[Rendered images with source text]

————————

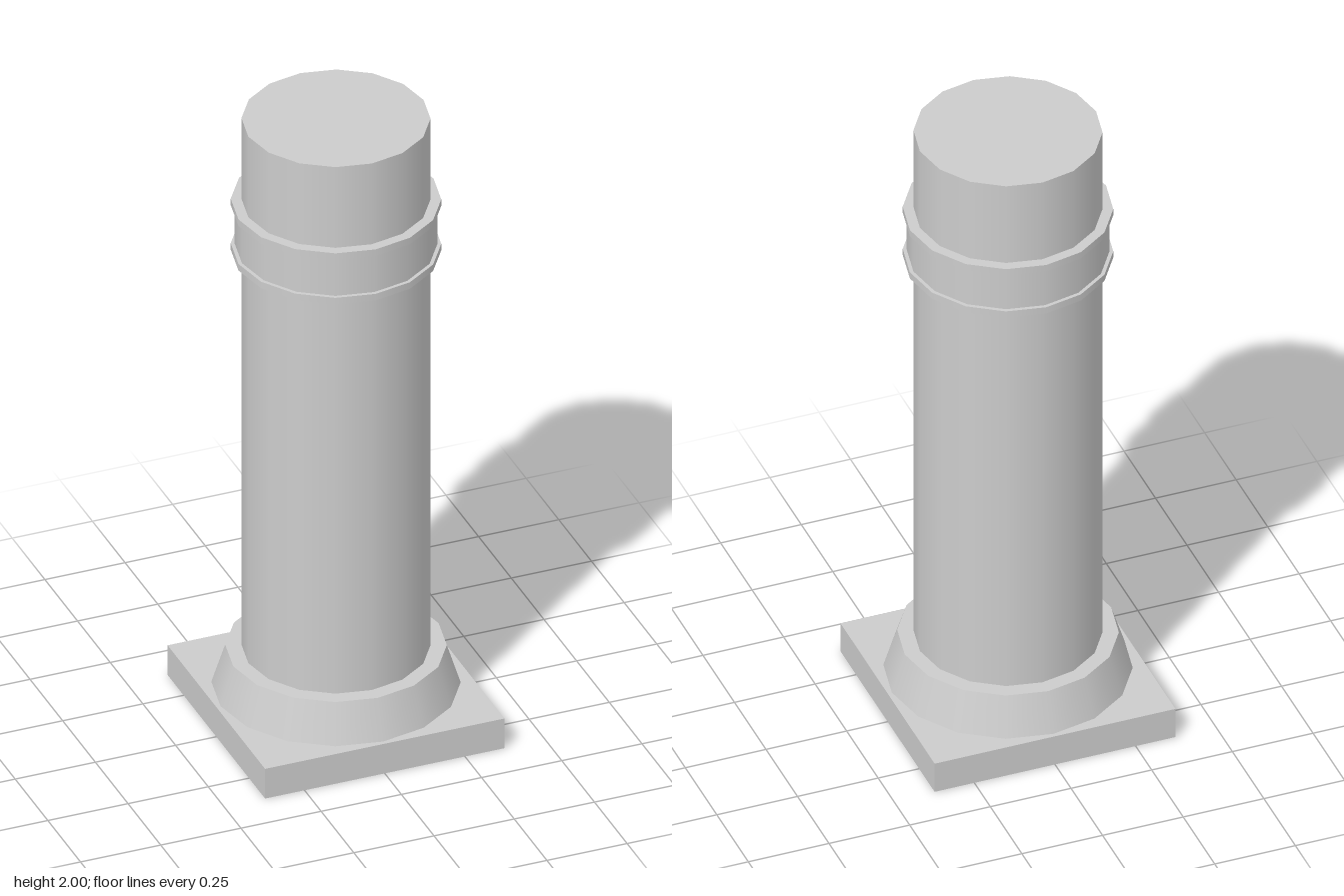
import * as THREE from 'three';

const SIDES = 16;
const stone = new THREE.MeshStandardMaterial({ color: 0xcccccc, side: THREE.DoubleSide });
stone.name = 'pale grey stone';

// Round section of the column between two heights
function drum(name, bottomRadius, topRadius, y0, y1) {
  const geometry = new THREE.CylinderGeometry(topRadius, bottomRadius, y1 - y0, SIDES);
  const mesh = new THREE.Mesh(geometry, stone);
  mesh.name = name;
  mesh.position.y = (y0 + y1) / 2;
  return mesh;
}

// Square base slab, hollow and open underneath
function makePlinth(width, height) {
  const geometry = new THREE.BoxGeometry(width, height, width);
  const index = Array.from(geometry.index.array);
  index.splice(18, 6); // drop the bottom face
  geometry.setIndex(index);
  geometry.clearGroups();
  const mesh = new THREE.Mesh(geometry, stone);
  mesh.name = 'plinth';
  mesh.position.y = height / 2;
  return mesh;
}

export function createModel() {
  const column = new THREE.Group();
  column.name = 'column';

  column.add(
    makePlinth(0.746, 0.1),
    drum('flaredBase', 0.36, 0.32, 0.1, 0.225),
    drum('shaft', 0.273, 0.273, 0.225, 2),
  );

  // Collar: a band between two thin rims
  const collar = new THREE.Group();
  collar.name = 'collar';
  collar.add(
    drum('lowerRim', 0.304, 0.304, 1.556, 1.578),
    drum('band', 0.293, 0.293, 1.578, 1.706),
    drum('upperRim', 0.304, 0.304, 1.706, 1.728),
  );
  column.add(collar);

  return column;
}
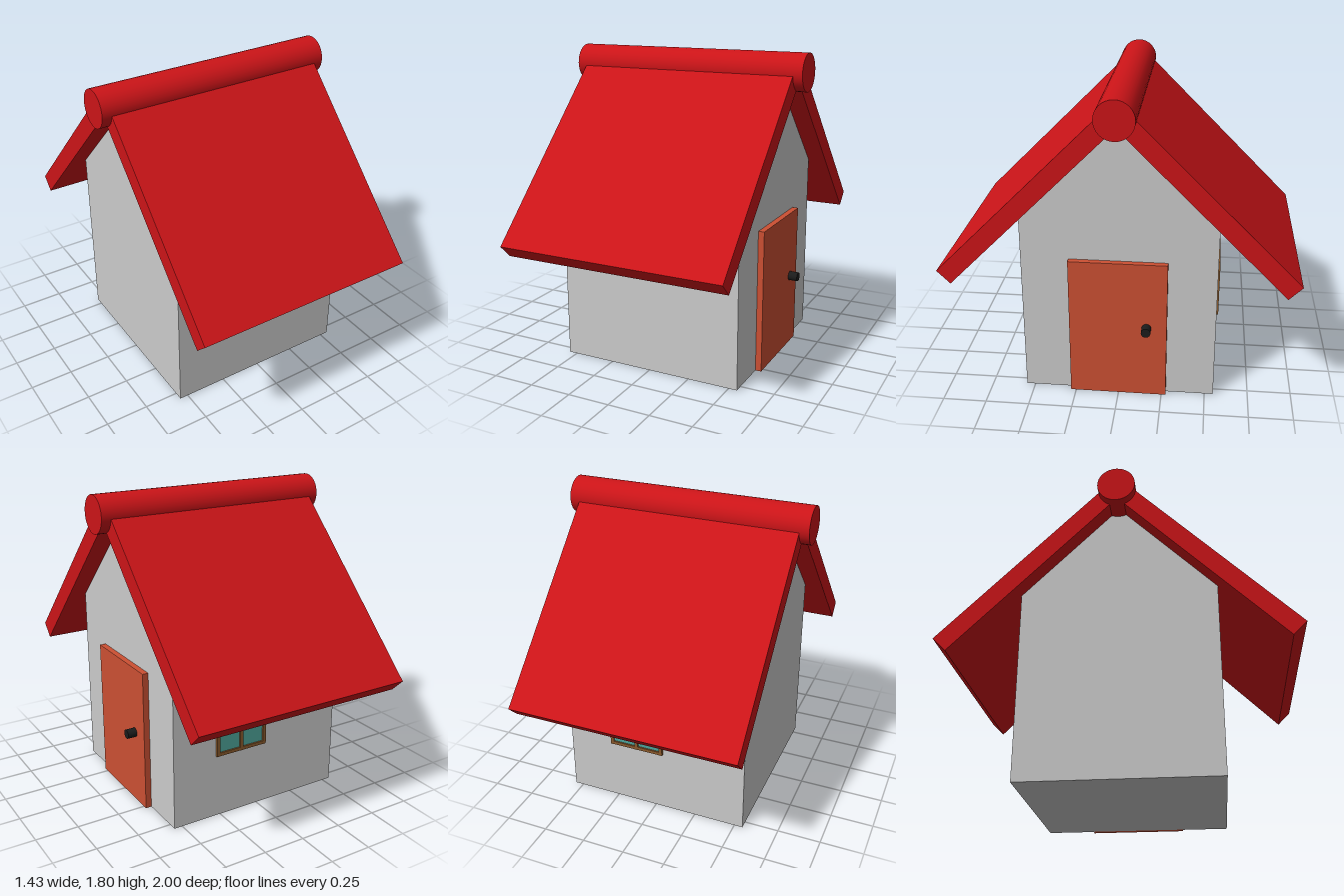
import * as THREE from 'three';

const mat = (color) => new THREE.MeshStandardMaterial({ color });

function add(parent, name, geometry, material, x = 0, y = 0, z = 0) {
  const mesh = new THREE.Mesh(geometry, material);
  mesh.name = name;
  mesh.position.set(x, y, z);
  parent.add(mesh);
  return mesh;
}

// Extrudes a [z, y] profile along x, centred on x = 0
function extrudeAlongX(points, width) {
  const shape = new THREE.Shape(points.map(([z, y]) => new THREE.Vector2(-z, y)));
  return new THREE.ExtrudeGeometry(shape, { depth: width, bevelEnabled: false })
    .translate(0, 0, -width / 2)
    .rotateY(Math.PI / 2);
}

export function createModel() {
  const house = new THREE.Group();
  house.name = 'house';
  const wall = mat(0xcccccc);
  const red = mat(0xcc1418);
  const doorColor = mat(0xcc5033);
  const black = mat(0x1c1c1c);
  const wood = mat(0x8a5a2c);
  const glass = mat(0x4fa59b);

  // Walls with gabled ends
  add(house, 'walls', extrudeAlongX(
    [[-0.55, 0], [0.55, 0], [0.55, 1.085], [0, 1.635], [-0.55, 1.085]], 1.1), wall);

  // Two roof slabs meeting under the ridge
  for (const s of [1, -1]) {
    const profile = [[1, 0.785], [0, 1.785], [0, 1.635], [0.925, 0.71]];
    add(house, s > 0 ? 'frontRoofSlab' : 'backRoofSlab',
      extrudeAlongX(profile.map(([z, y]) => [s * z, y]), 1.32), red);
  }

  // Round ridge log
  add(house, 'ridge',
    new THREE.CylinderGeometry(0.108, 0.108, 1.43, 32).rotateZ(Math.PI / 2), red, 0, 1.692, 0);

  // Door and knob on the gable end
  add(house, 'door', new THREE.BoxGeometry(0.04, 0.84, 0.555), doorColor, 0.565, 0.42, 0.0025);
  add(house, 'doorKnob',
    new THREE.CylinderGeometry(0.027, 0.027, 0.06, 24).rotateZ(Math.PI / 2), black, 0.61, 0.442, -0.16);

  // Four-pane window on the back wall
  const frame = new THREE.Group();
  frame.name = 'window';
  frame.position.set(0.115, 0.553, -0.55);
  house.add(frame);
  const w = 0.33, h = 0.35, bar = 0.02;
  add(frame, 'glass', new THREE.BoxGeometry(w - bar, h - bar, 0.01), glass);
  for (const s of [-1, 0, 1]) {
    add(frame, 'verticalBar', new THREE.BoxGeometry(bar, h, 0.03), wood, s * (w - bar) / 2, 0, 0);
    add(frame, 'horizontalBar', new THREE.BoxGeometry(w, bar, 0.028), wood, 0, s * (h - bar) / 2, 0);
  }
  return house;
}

————————

[About this task]:
Only the lines above starting with the one with "0, 1.692, 0);" and going through the one with "house.add(frame);" are to be copied, word for word and with both ends kept.

[Solution]:
    new THREE.CylinderGeometry(0.108, 0.108, 1.43, 32).rotateZ(Math.PI / 2), red, 0, 1.692, 0);

  // Door and knob on the gable end
  add(house, 'door', new THREE.BoxGeometry(0.04, 0.84, 0.555), doorColor, 0.565, 0.42, 0.0025);
  add(house, 'doorKnob',
    new THREE.CylinderGeometry(0.027, 0.027, 0.06, 24).rotateZ(Math.PI / 2), black, 0.61, 0.442, -0.16);

  // Four-pane window on the back wall
  const frame = new THREE.Group();
  frame.name = 'window';
  frame.position.set(0.115, 0.553, -0.55);
  house.add(frame);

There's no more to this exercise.